However, there is at least some precedent for such an idea. Industries have long created their own regulatory bodies to set rules and ethics. In the gaming industry, the Entertainment Software Rating Board, or ESRB, was created in the early 90’s and made the game-rating system widely used today around the world. The group “One of the nation’s best examples of self-restraint in the industry.” There are similar bodies for the recording, television and film industries.

With the advent of social media platforms, companies have come together in the past on specific issues, such as the issue related to terrorism. Facebook and Twitter and YouTube have worked together for many years through the Global Internet Forum to Counter Terror (GIFCT), which was created to prevent counter terrorists from social media. Similarly, social media companies share research on election interference, disinformation campaigns and platform manipulation.

But bringing other Oversight Board experiment platforms to Facebook could be a different matter. For one, just the existence of the blackboard is still controversial. While some praised the efforts of this effort to force Facebook to follow , there are still real questions as to what influence it has. Most critics say it would go a little further than a way for Facebook to avoid taking responsibility for its decisions and fix the most pressing problems.

“I doubt the Oversight Board will go to the place where they can really provide credible approach recommendations for other platforms,” said Jessica Gonzalez, co-CEO of the Free Press Institute and member of the “True Facebook Oversight Board , “Says Engadget.” I don’t think this body is a decision -making component for the whole field. “

For Gonzalez, the issue went beyond Facebook criticisms. While the board recruits “bright people,” he says they are not representative of the communities most affected by the social media platform’s policies. Not a ton of grassroots sightings were made there. There has to be some diversity, there has to be socio-economic diversity. And we really need to hear from the communities what the impact of these decisions will be. “

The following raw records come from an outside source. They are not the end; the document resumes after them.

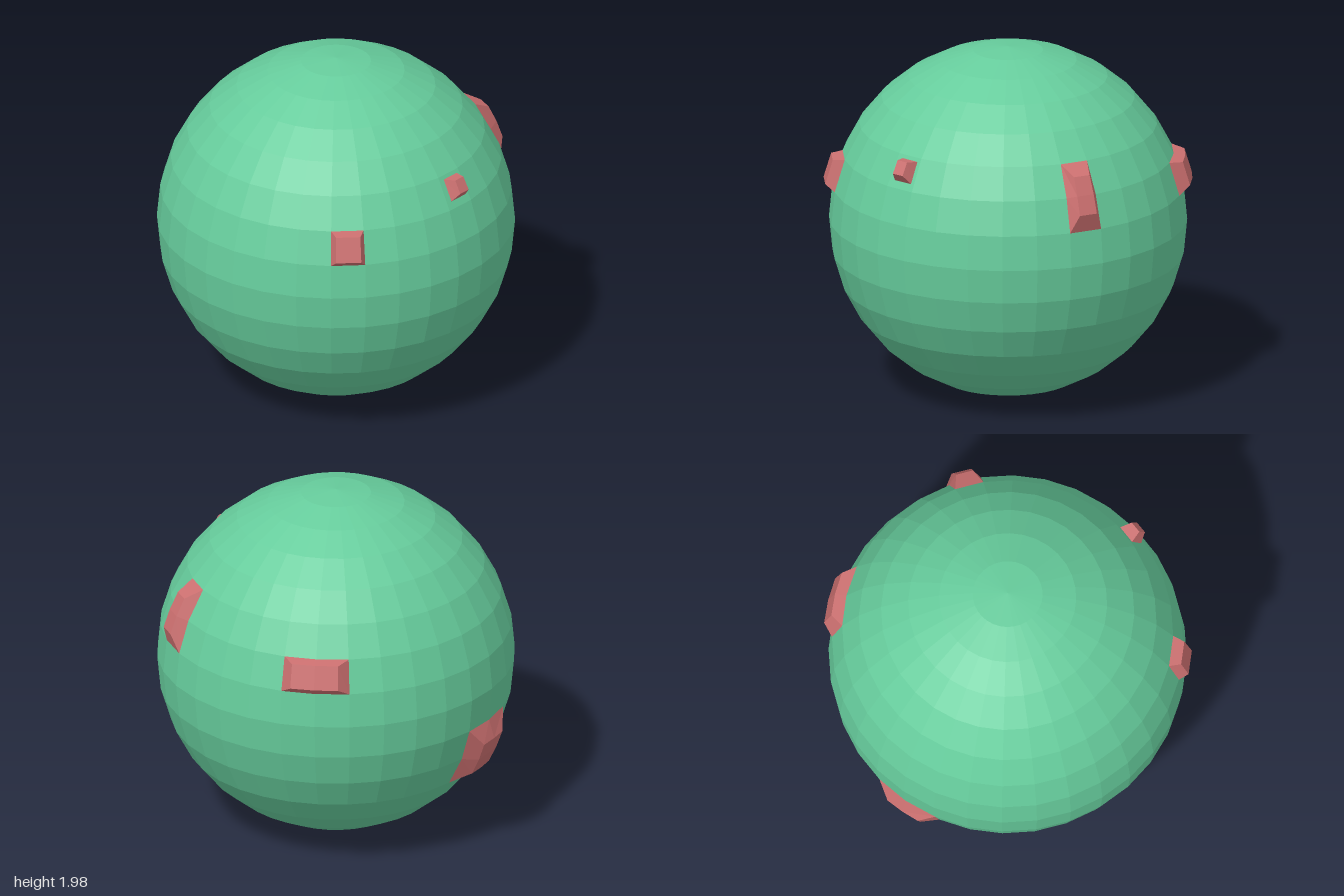
import * as THREE from 'three';

const R = 0.992;          // globe radius
const LID = 1.048;        // radius of the raised tops
const STEP = 11.25;       // angular size of one globe facet

// Point on a sphere: azimuth from +z towards +x, latitude from the equator, in degrees
function onSphere(az, lat, r) {
  const a = THREE.MathUtils.degToRad(az), l = THREE.MathUtils.degToRad(lat);
  return [r * Math.cos(l) * Math.sin(a), r * Math.sin(l), r * Math.cos(l) * Math.cos(a)];
}

// Raised block with bevelled sides, following the facets of the globe
function raisedBlock({ az, lat, cols = 1, rows = 1, span = STEP, taper, base = R }) {
  const pos = [];
  const quad = (a, b, c, d) => pos.push(...a, ...b, ...c, ...a, ...c, ...d);
  const point = (i, j, k, r) => onSphere(
    az + (i / cols - 0.5) * cols * span * k,
    lat + (j / rows - 0.5) * rows * span * k, r);

  // top faces
  for (let i = 0; i < cols; i++) for (let j = 0; j < rows; j++) {
    const p = (di, dj) => point(i + di, j + dj, taper, LID);
    quad(p(0, 0), p(1, 0), p(1, 1), p(0, 1));
  }
  // bevelled sides around the outline
  const loop = [];
  for (let i = 0; i < cols; i++) loop.push([i, 0]);
  for (let j = 0; j < rows; j++) loop.push([cols, j]);
  for (let i = cols; i > 0; i--) loop.push([i, rows]);
  for (let j = rows; j > 0; j--) loop.push([0, j]);
  loop.forEach((s, n) => {
    const e = loop[(n + 1) % loop.length];
    quad(point(...s, 1, base), point(...e, 1, base), point(...e, taper, LID), point(...s, taper, LID));
  });

  const geo = new THREE.BufferGeometry();
  geo.setAttribute('position', new THREE.Float32BufferAttribute(pos, 3));
  geo.computeVertexNormals();
  return geo;
}

export function createModel() {
  const model = new THREE.Group();
  model.name = 'globeWithBlocks';
  const green = new THREE.MeshStandardMaterial({ color: 0x66cc9c, flatShading: true });
  const red = new THREE.MeshStandardMaterial({ color: 0xcc7070, flatShading: true });

  // faceted globe
  const globe = new THREE.Mesh(new THREE.SphereGeometry(R, 32, 16), green);
  globe.name = 'globe';
  model.add(globe);

  // raised blocks scattered over the globe
  const blocks = {
    frontBlock: { az: 28.125, lat: 16.875, taper: 0.7 },
    smallSideBlock: { az: 73.6, lat: 28.8, span: 7.9, taper: 0.55, base: 0.98 },
    tallBackBlock: { az: 140.625, lat: 22.5, rows: 2, taper: 0.53 },
    wideBackBlock: { az: 202.5, lat: 16.875, cols: 2, taper: 0.67 },
    largeSideBlock: { az: 270, lat: -22.5, cols: 2, rows: 2, taper: 0.52 },
  };
  for (const [name, spec] of Object.entries(blocks)) {
    const mesh = new THREE.Mesh(raisedBlock(spec), red);
    mesh.name = name;
    model.add(mesh);
  }

  model.children.forEach((m) => m.position.set(0.004, R, 0));
  return model;
}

Another issue raised by critics is that the Facebook -created “Oversight Board” is not a substitute for the actual .

“Facebook and other social media platforms with similar business models will find ways to highlight divisive content to drive advertising revenue,” New Jersey Congressman Frank Pallone wrote in following the Oversight Board’s decision on Trump’s suspension. “Every day, Facebook magnifies and promotes disinformation and misinformation, and the structure and laws that govern its governing board often seem to ignore the obstructive reality. It is clear that real accountability will only come. in legislative action. ”

All products recommended by Engadget are selected by our editorial team, which is independent of our parent company. Some of our stories have accompanying membership links. If you buy something through one of the links, we can get a co -commission.





Source link

Leave a Reply

Your email address will not be published. Required fields are marked *